EXERCISE DETAILS: Restate the entries below exactly, and keep all images out of the answer.

Saved entries
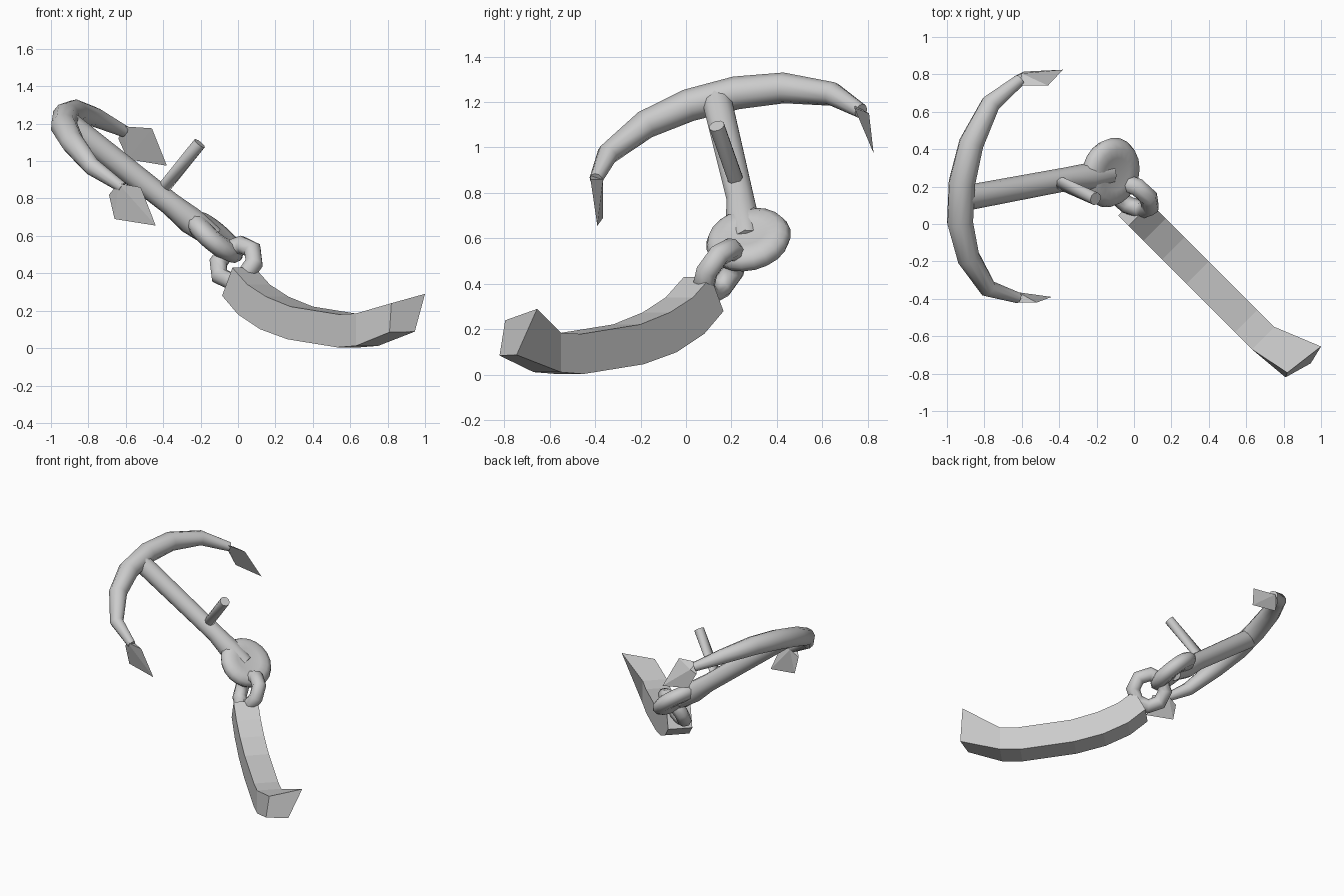
import bpy, bmesh, math
from mathutils import Vector, Matrix

if "Cube" in bpy.data.objects:
    bpy.data.objects.remove(bpy.data.objects["Cube"])

D = Vector((0.77, 0.14, -0.62)).normalized()      # along the shank
A = Vector((0.0, 0.97, 0.25))
N = D.cross(A).normalized()                       # anchor plane normal
A = N.cross(D).normalized()


def finish(name, bm, smooth=False):
    bmesh.ops.recalc_face_normals(bm, faces=bm.faces)
    me = bpy.data.meshes.new(name)
    bm.to_mesh(me)
    bm.free()
    ob = bpy.data.objects.new(name, me)
    bpy.context.collection.objects.link(ob)
    for p in me.polygons:
        p.use_smooth = smooth and len(p.vertices) <= 4
    return ob


def tube(name, pts, radii, sides=10):
    """Tapered tube along a path of points."""
    pts = [Vector(p) for p in pts]
    bm = bmesh.new()
    rings = []
    for i, (p, r) in enumerate(zip(pts, radii)):
        t = (pts[min(i + 1, len(pts) - 1)] - pts[max(i - 1, 0)]).normalized()
        a = (N - t * N.dot(t))
        if a.length < 0.1:
            a = D - t * D.dot(t)
        a.normalize()
        b = t.cross(a)
        rings.append([bm.verts.new(p + r * (math.cos(w) * a + math.sin(w) * b))
                      for w in (2 * math.pi * k / sides for k in range(sides))])
    for r0, r1 in zip(rings, rings[1:]):
        for k in range(sides):
            j = (k + 1) % sides
            bm.faces.new((r0[k], r0[j], r1[j], r1[k]))
    bm.faces.new(rings[0])
    bm.faces.new(rings[-1])
    return finish(name, bm, True)


def hull(name, pts):
    bm = bmesh.new()
    for p in pts:
        bm.verts.new(p)
    res = bmesh.ops.convex_hull(bm, input=bm.verts)
    junk = [v for v in res["geom_interior"] if isinstance(v, bmesh.types.BMVert)]
    bmesh.ops.delete(bm, geom=junk, context='VERTS')
    return finish(name, bm)


# Curved arm
tube("anchor_arm",
     [(-0.62, -0.395, 0.86), (-0.78, -0.345, 0.97), (-0.885, -0.18, 1.10),
      (-0.93, 0.01, 1.185), (-0.92, 0.22, 1.24), (-0.87, 0.43, 1.262),
      (-0.765, 0.645, 1.235), (-0.61, 0.77, 1.16)],
     [0.03, 0.048, 0.063, 0.072, 0.073, 0.068, 0.053, 0.033])

# Pointed flukes
hull("lower_fluke", [(-0.52, -0.42, 0.86), (-0.44, -0.39, 0.655), (-0.66, -0.365, 0.69),
                     (-0.69, -0.37, 0.82), (-0.64, -0.42, 0.88), (-0.62, -0.365, 0.86)])
hull("upper_fluke", [(-0.46, 0.74, 1.175), (-0.38, 0.825, 0.975), (-0.59, 0.815, 1.01),
                     (-0.64, 0.79, 1.12), (-0.61, 0.74, 1.185), (-0.60, 0.805, 1.15)])

# Shank flaring into the eye
tube("shank", [(-0.92, 0.135, 1.21), (-0.36, 0.24, 0.77), (-0.25, 0.25, 0.68), (-0.13, 0.27, 0.59)],
     [0.068, 0.063, 0.075, 0.06])

# Flattened round eye, slightly dished
bm = bmesh.new()
prof = [(0.0, 0.035), (0.09, 0.05), (0.14, 0.052), (0.175, 0.032), (0.19, 0.0),
        (0.175, -0.032), (0.14, -0.052), (0.09, -0.05), (0.0, -0.035)]
vs = [bm.verts.new((r, 0, z)) for r, z in prof]
es = [bm.edges.new(e) for e in zip(vs, vs[1:])]
bmesh.ops.spin(bm, geom=vs + es, axis=(0, 0, 1), cent=(0, 0, 0), angle=2 * math.pi, steps=20)
bmesh.ops.remove_doubles(bm, verts=bm.verts, dist=0.001)
bm.transform(Matrix.Translation((-0.125, 0.275, 0.595)) @ Matrix((D, A, N)).transposed().to_4x4())
finish("shank_eye", bm, True)

# Stock peg
tube("stock_peg", [(-0.43, 0.228, 0.83), (-0.39, 0.216, 0.865), (-0.205, 0.135, 1.095)],
     [0.035, 0.035, 0.035])

# Shackle ring
bpy.ops.mesh.primitive_torus_add(
    major_radius=0.112, minor_radius=0.05, major_segments=8, minor_segments=8,
    location=(-0.01, 0.15, 0.455),
    rotation=Vector((0.6, 1.0, -0.65)).to_track_quat('Z', 'Y').to_euler())
bpy.context.object.name = "shackle_ring"
bpy.ops.object.shade_smooth()

# Curved rectangular tail: bottom and top stations as (centre x, z)
bottom = [(-0.025, 0.28), (0.06, 0.18), (0.18, 0.10), (0.325, 0.047), (0.59, 0.004), (0.69, 0.012)]
top = [(0.03, 0.43), (0.11, 0.34), (0.21, 0.275), (0.34, 0.222), (0.60, 0.18), (0.69, 0.185)]
bm = bmesh.new()
rings = []
for (xb, zb), (xt, zt) in zip(bottom, top):
    rings.append([bm.verts.new((x + s, 0.08 - x + s, z)) for x, z, s in
                  ((xb, zb, -0.06), (xb, zb, 0.06), (xt, zt, 0.06), (xt, zt, -0.06))])
rings.append([bm.verts.new(p) for p in ((0.81, -0.82, 0.085), (0.945, -0.745, 0.088),
                                        (1.0, -0.655, 0.29), (0.82, -0.795, 0.24))])
for r0, r1 in zip(rings, rings[1:]):
    for k in range(4):
        j = (k + 1) % 4
        bm.faces.new((r0[k], r0[j], r1[j], r1[k]))
bm.faces.new(rings[0])
bm.faces.new(rings[-1])
finish("curved_tail", bm)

EXERCISE SOLUTION:
import bpy, bmesh, math
from mathutils import Vector, Matrix

if "Cube" in bpy.data.objects:
    bpy.data.objects.remove(bpy.data.objects["Cube"])

D = Vector((0.77, 0.14, -0.62)).normalized()      # along the shank
A = Vector((0.0, 0.97, 0.25))
N = D.cross(A).normalized()                       # anchor plane normal
A = N.cross(D).normalized()


def finish(name, bm, smooth=False):
    bmesh.ops.recalc_face_normals(bm, faces=bm.faces)
    me = bpy.data.meshes.new(name)
    bm.to_mesh(me)
    bm.free()
    ob = bpy.data.objects.new(name, me)
    bpy.context.collection.objects.link(ob)
    for p in me.polygons:
        p.use_smooth = smooth and len(p.vertices) <= 4
    return ob


def tube(name, pts, radii, sides=10):
    """Tapered tube along a path of points."""
    pts = [Vector(p) for p in pts]
    bm = bmesh.new()
    rings = []
    for i, (p, r) in enumerate(zip(pts, radii)):
        t = (pts[min(i + 1, len(pts) - 1)] - pts[max(i - 1, 0)]).normalized()
        a = (N - t * N.dot(t))
        if a.length < 0.1:
            a = D - t * D.dot(t)
        a.normalize()
        b = t.cross(a)
        rings.append([bm.verts.new(p + r * (math.cos(w) * a + math.sin(w) * b))
                      for w in (2 * math.pi * k / sides for k in range(sides))])
    for r0, r1 in zip(rings, rings[1:]):
        for k in range(sides):
            j = (k + 1) % sides
            bm.faces.new((r0[k], r0[j], r1[j], r1[k]))
    bm.faces.new(rings[0])
    bm.faces.new(rings[-1])
    return finish(name, bm, True)


def hull(name, pts):
    bm = bmesh.new()
    for p in pts:
        bm.verts.new(p)
    res = bmesh.ops.convex_hull(bm, input=bm.verts)
    junk = [v for v in res["geom_interior"] if isinstance(v, bmesh.types.BMVert)]
    bmesh.ops.delete(bm, geom=junk, context='VERTS')
    return finish(name, bm)


# Curved arm
tube("anchor_arm",
     [(-0.62, -0.395, 0.86), (-0.78, -0.345, 0.97), (-0.885, -0.18, 1.10),
      (-0.93, 0.01, 1.185), (-0.92, 0.22, 1.24), (-0.87, 0.43, 1.262),
      (-0.765, 0.645, 1.235), (-0.61, 0.77, 1.16)],
     [0.03, 0.048, 0.063, 0.072, 0.073, 0.068, 0.053, 0.033])

# Pointed flukes
hull("lower_fluke", [(-0.52, -0.42, 0.86), (-0.44, -0.39, 0.655), (-0.66, -0.365, 0.69),
                     (-0.69, -0.37, 0.82), (-0.64, -0.42, 0.88), (-0.62, -0.365, 0.86)])
hull("upper_fluke", [(-0.46, 0.74, 1.175), (-0.38, 0.825, 0.975), (-0.59, 0.815, 1.01),
                     (-0.64, 0.79, 1.12), (-0.61, 0.74, 1.185), (-0.60, 0.805, 1.15)])

# Shank flaring into the eye
tube("shank", [(-0.92, 0.135, 1.21), (-0.36, 0.24, 0.77), (-0.25, 0.25, 0.68), (-0.13, 0.27, 0.59)],
     [0.068, 0.063, 0.075, 0.06])

# Flattened round eye, slightly dished
bm = bmesh.new()
prof = [(0.0, 0.035), (0.09, 0.05), (0.14, 0.052), (0.175, 0.032), (0.19, 0.0),
        (0.175, -0.032), (0.14, -0.052), (0.09, -0.05), (0.0, -0.035)]
vs = [bm.verts.new((r, 0, z)) for r, z in prof]
es = [bm.edges.new(e) for e in zip(vs, vs[1:])]
bmesh.ops.spin(bm, geom=vs + es, axis=(0, 0, 1), cent=(0, 0, 0), angle=2 * math.pi, steps=20)
bmesh.ops.remove_doubles(bm, verts=bm.verts, dist=0.001)
bm.transform(Matrix.Translation((-0.125, 0.275, 0.595)) @ Matrix((D, A, N)).transposed().to_4x4())
finish("shank_eye", bm, True)

# Stock peg
tube("stock_peg", [(-0.43, 0.228, 0.83), (-0.39, 0.216, 0.865), (-0.205, 0.135, 1.095)],
     [0.035, 0.035, 0.035])

# Shackle ring
bpy.ops.mesh.primitive_torus_add(
    major_radius=0.112, minor_radius=0.05, major_segments=8, minor_segments=8,
    location=(-0.01, 0.15, 0.455),
    rotation=Vector((0.6, 1.0, -0.65)).to_track_quat('Z', 'Y').to_euler())
bpy.context.object.name = "shackle_ring"
bpy.ops.object.shade_smooth()

# Curved rectangular tail: bottom and top stations as (centre x, z)
bottom = [(-0.025, 0.28), (0.06, 0.18), (0.18, 0.10), (0.325, 0.047), (0.59, 0.004), (0.69, 0.012)]
top = [(0.03, 0.43), (0.11, 0.34), (0.21, 0.275), (0.34, 0.222), (0.60, 0.18), (0.69, 0.185)]
bm = bmesh.new()
rings = []
for (xb, zb), (xt, zt) in zip(bottom, top):
    rings.append([bm.verts.new((x + s, 0.08 - x + s, z)) for x, z, s in
                  ((xb, zb, -0.06), (xb, zb, 0.06), (xt, zt, 0.06), (xt, zt, -0.06))])
rings.append([bm.verts.new(p) for p in ((0.81, -0.82, 0.085), (0.945, -0.745, 0.088),
                                        (1.0, -0.655, 0.29), (0.82, -0.795, 0.24))])
for r0, r1 in zip(rings, rings[1:]):
    for k in range(4):
        j = (k + 1) % 4
        bm.faces.new((r0[k], r0[j], r1[j], r1[k]))
bm.faces.new(rings[0])
bm.faces.new(rings[-1])
finish("curved_tail", bm)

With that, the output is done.